_Task details_
Where the string "body" appears in a line of the material below, copy that line.

_Given data_
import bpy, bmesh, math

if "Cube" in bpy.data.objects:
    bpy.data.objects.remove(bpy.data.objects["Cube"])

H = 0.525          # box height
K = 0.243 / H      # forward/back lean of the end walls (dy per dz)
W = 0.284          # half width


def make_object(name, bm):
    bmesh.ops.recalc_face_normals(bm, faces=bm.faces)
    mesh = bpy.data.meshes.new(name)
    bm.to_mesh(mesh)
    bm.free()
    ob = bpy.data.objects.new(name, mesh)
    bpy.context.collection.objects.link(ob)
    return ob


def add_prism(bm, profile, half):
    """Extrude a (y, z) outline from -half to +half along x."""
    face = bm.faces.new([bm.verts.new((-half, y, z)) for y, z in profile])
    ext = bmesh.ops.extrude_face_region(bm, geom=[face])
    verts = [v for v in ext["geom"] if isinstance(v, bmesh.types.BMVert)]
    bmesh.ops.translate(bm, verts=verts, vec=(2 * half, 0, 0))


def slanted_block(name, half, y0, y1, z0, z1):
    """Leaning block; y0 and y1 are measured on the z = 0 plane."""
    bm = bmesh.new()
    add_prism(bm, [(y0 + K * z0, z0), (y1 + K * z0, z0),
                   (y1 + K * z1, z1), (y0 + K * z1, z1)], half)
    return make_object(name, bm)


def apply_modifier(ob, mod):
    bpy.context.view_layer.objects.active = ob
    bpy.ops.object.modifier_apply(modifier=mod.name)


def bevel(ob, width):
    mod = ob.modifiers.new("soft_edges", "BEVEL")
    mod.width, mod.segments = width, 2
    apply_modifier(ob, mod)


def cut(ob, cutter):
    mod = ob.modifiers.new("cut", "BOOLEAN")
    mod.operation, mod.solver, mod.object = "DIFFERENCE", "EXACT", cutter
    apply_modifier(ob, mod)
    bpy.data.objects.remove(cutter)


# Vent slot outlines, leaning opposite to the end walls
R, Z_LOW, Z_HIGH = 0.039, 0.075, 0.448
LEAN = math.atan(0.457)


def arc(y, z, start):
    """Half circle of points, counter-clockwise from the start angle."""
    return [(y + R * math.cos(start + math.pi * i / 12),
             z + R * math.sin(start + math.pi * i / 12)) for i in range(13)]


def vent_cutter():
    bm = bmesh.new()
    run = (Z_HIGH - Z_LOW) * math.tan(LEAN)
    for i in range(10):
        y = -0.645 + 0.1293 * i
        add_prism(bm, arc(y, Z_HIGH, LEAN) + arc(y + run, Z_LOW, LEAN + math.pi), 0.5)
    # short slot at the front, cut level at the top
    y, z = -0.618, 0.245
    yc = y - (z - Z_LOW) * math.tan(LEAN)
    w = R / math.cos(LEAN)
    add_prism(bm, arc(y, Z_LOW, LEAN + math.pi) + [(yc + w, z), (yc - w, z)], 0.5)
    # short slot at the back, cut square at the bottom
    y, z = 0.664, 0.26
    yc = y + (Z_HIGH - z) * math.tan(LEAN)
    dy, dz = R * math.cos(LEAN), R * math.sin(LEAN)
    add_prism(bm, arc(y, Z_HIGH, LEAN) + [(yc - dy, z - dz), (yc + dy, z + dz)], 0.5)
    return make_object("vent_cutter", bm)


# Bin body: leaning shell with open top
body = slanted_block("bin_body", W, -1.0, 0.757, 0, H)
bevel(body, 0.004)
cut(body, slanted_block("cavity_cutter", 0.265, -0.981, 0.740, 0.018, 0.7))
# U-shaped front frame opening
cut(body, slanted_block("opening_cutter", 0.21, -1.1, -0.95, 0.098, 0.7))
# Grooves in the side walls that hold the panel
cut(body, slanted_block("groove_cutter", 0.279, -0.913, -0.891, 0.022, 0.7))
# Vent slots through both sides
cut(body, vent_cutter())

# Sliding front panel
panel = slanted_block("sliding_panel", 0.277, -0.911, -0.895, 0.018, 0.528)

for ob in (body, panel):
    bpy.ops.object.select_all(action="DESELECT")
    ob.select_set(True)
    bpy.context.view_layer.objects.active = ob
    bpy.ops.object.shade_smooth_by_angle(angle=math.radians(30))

_Written answer_
# Bin body: leaning shell with open top
body = slanted_block("bin_body", W, -1.0, 0.757, 0, H)
bevel(body, 0.004)
cut(body, slanted_block("cavity_cutter", 0.265, -0.981, 0.740, 0.018, 0.7))
cut(body, slanted_block("opening_cutter", 0.21, -1.1, -0.95, 0.098, 0.7))
cut(body, slanted_block("groove_cutter", 0.279, -0.913, -0.891, 0.022, 0.7))
cut(body, vent_cutter())
for ob in (body, panel):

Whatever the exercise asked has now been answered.